* [Problem description]
Search the entries for the word "name" and return every line where it is found.

►

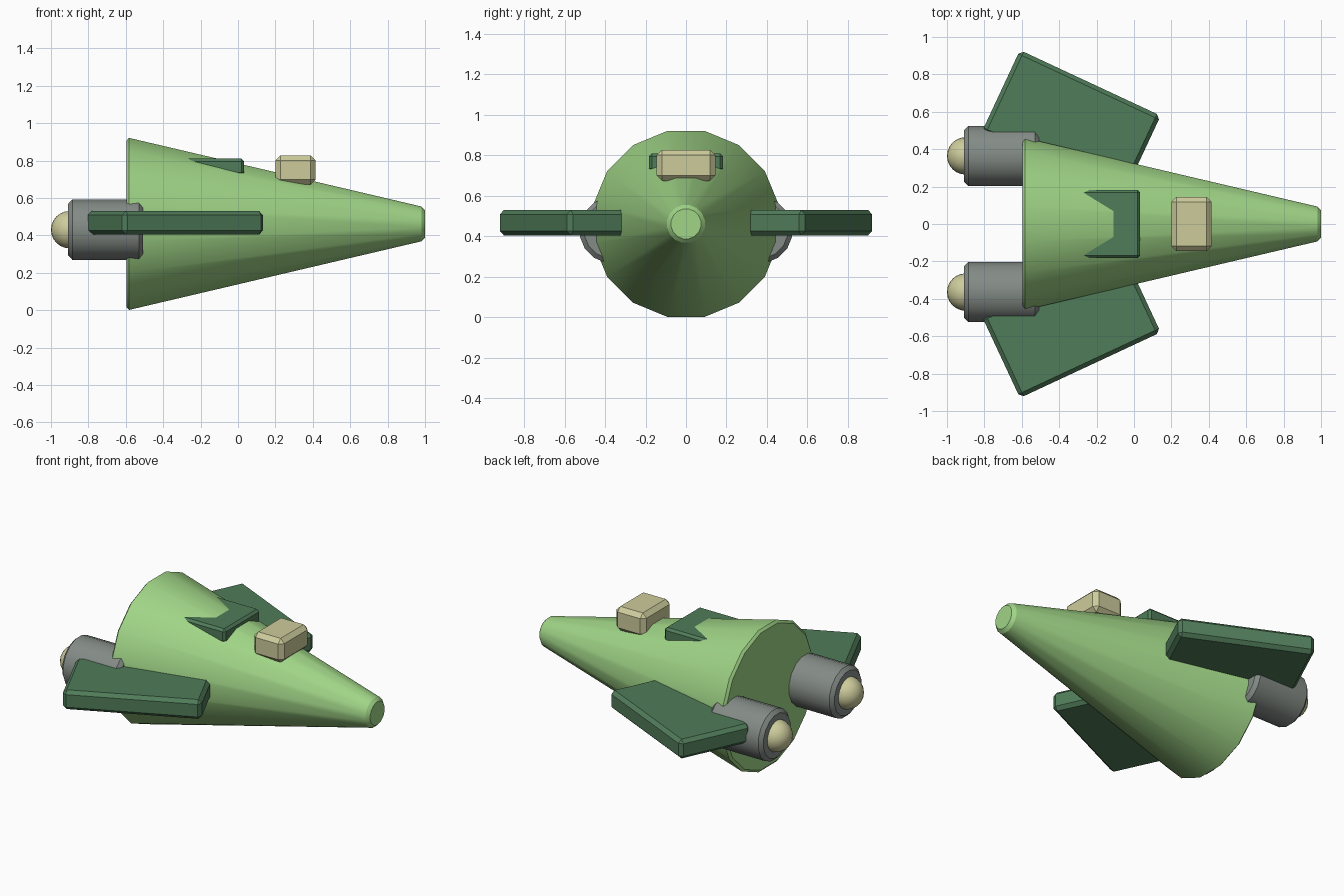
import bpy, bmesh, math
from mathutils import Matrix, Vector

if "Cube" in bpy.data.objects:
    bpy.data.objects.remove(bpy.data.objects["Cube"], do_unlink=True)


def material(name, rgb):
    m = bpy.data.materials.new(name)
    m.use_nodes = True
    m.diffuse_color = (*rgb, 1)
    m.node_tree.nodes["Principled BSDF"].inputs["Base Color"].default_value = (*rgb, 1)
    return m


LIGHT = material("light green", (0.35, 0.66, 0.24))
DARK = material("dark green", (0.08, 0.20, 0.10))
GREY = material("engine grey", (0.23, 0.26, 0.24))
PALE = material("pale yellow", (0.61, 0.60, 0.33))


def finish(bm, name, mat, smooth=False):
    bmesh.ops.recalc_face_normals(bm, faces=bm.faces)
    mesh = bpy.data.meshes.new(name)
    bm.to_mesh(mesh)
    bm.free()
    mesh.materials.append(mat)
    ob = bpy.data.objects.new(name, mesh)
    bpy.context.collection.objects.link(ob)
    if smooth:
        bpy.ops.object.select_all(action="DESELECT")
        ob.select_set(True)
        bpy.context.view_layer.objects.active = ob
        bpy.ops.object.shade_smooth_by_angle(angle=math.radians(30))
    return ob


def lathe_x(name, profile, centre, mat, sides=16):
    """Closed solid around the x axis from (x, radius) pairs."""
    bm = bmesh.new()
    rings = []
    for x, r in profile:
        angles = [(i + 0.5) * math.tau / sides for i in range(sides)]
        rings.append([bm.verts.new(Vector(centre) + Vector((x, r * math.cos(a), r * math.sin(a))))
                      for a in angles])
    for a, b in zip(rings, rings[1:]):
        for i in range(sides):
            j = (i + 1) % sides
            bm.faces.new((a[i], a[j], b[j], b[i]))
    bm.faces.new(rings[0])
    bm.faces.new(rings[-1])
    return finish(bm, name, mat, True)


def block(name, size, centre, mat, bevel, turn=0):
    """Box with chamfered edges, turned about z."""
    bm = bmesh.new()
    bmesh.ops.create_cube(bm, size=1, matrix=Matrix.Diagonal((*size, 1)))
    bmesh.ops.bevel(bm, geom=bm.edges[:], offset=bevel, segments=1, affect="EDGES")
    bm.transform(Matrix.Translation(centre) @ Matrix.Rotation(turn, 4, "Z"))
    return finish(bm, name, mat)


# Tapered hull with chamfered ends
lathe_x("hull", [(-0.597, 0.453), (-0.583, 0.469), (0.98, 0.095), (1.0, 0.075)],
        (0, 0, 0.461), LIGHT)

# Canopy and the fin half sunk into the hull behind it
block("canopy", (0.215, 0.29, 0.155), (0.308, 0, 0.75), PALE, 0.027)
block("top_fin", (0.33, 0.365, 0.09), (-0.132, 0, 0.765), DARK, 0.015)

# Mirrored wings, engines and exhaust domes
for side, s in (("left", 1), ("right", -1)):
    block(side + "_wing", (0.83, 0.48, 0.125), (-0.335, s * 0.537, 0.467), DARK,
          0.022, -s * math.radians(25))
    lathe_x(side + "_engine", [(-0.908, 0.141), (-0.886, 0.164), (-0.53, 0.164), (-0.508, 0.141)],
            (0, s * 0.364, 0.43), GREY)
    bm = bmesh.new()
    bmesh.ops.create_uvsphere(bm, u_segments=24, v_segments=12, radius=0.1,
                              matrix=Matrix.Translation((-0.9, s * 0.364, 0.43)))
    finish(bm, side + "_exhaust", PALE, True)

◄

* [Written solution]
def material(name, rgb):
    m = bpy.data.materials.new(name)
def finish(bm, name, mat, smooth=False):
    mesh = bpy.data.meshes.new(name)
    ob = bpy.data.objects.new(name, mesh)
def lathe_x(name, profile, centre, mat, sides=16):
    return finish(bm, name, mat, True)
def block(name, size, centre, mat, bevel, turn=0):
    return finish(bm, name, mat)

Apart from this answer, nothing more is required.